To prevent future gout attacks, as well as additional pain and potential disability, doctors sometimes recommend taking a prophylactic medication to people with gout to keep uric acid levels low. Yet only about one-third of gout patients are using this type of treatment, according to a new study published in the journal Arthritis & Rheumatology.
The study, which included data on nearly 5,500 participants in the National Health and Nutrition Examination Study (NHANES), determined that gout rates have leveled off and remained stable over the past decade. (Earlier, from the 1960s to 1990s, U.S. gout rates more than doubled. They continued rising until 2007-2008 and seem to have leveled off around the same time that obesity rates began to plateau.)

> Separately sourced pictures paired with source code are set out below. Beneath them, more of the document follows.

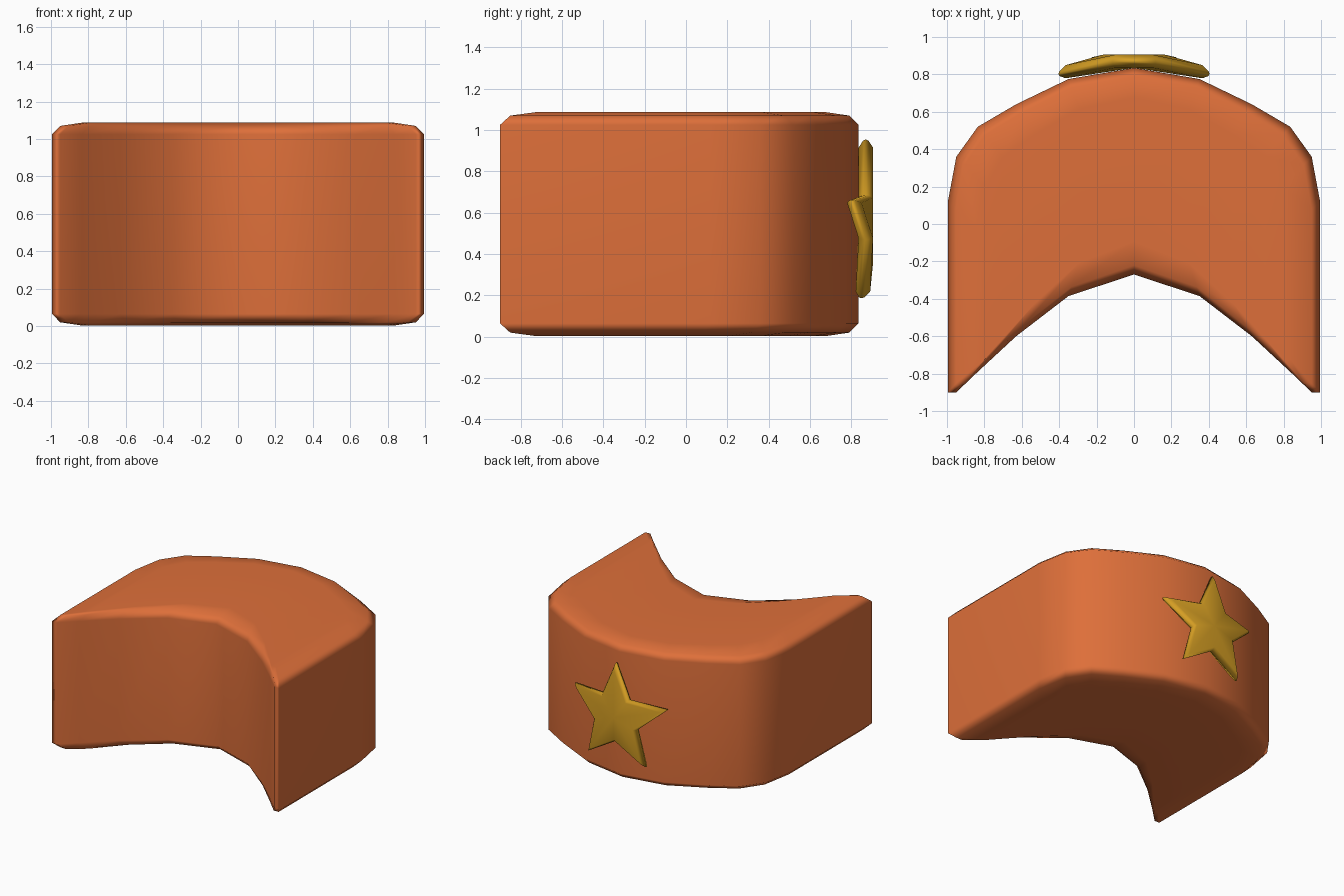
import bpy, bmesh, math

if "Cube" in bpy.data.objects:
    bpy.data.objects.remove(bpy.data.objects["Cube"])


def material(name, rgb):
    m = bpy.data.materials.new(name)
    m.diffuse_color = (*rgb, 1)
    m.use_nodes = True
    m.node_tree.nodes["Principled BSDF"].inputs["Base Color"].default_value = m.diffuse_color
    return m


def finish(bm, name, mat):
    bmesh.ops.recalc_face_normals(bm, faces=bm.faces)
    for f in bm.faces:
        f.smooth = True
    me = bpy.data.meshes.new(name)
    bm.to_mesh(me)
    bm.free()
    me.materials.append(mat)
    ob = bpy.data.objects.new(name, me)
    bpy.context.collection.objects.link(ob)
    w = ob.modifiers.new("weighted", 'WEIGHTED_NORMAL')
    w.keep_sharp = True
    return ob


def bridge(bm, a, b):
    n = len(a)
    for i in range(n):
        j = (i + 1) % n
        bm.faces.new((a[i], a[j], b[j], b[i]))


orange = material("burnt orange", (0.73, 0.16, 0.042))
gold = material("gold", (0.66, 0.34, 0.017))

# Crescent body: columns of (x, front y, back y), mirrored in x
half = [(0, -0.27, 0.835), (0.35, -0.385, 0.775), (0.63, -0.60, 0.64),
        (0.835, -0.79, 0.52), (0.95, -0.90, 0.36), (0.995, -0.90, 0.12)]
cols = [(-x, f, b) for x, f, b in reversed(half[1:])] + half
n = len(cols)
H = 1.09
low = [(0.003, 0.16), (0.02, 0.045), (0.065, 0.0)]       # height, inset
levels = low + [(H - z, d) for z, d in reversed(low)]
bm = bmesh.new()
rings = []
for z, d in levels:
    front = [bm.verts.new((x * (1 - d), f + d * 1.1, z)) for x, f, b in cols]
    back = [bm.verts.new((x * (1 - d), b - d, z)) for x, f, b in cols]
    rings.append(front + back[::-1])
for a, b in zip(rings, rings[1:]):
    bridge(bm, a, b)
for r in (rings[0], rings[-1]):
    for i in range(n - 1):
        bm.faces.new((r[i], r[i + 1], r[2 * n - 2 - i], r[2 * n - 1 - i]))
finish(bm, "crescent_body", orange)

# Star badge on the back, bent to follow the body
CZ = 0.53


def star_y(x):
    return 0.905 - 0.3 * max(0, abs(x) - 0.18)


bm = bmesh.new()
rings = []
for depth, inset in ((0, 0.04), (0.022, 0.006), (0.035, 0), (0.048, 0.006), (0.07, 0.04)):
    ring = []
    for i in range(10):
        r = 0.425 - inset if i % 2 == 0 else 0.195 - inset * 0.5
        a = i * math.pi / 5
        x = r * math.sin(a)
        ring.append(bm.verts.new((x, star_y(x) - depth, CZ + r * math.cos(a))))
    rings.append(ring)
for a, b in zip(rings, rings[1:]):
    bridge(bm, a, b)
for r, y in ((rings[0], 0.905), (rings[-1], 0.835)):
    c = bm.verts.new((0, y, CZ))
    for i in range(10):
        bm.faces.new((r[i], r[(i + 1) % 10], c))
finish(bm, "star_badge", gold)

That might sound like good news, but high levels of uric acid (hyperuricemia) have also remained stable. If more patients were treated with uric acid-lowering medication, the percent of people with hyperuricemia should have decreased.
How much of a problem is this? It depends who you ask and what a patient’s individual risk factors are. While uric acid-lowering drugs like allopurinol (Zyloprim or Aloprim), febuxostat (Uloric), and probenecid (Benemid) can prevent gout from worsening, they also have the potential to cause side effects — some of which may be quite serious.
There’s also a different of opinion between major medical organizations. The American College of Rheumatology currently recommends a treat-to-target approach, advising that gout patients who have uric acid levels above 6 mg/dL take preventive medication to lower uric acid levels. A study presented a few months ago at their annual conference seems to further support this strategy: It suggested that keeping uric acid levels low translates to a lower risk of premature death.
The American College of Physicians, however, disagrees with the treat-to-target approach. Their guidelines recommend againstthe long-term use of uric acid (urate) lowering drugs for patients after a first gout attack or for those who get gout attacks infrequently. For people with recurrent gout attacks, the organization “recommends that clinicians discuss benefits, harms, costs, and individual preferences with patients before initiating urate-lowering therapy.”
The bottom line is that if you have gout and get attacks regularly, you should talk to your primary care doctor or rheumatologist about the best way to treat your specific condition. If your doctor doesn’t know how gout is affecting you, they can’t make the best treatment recommendations.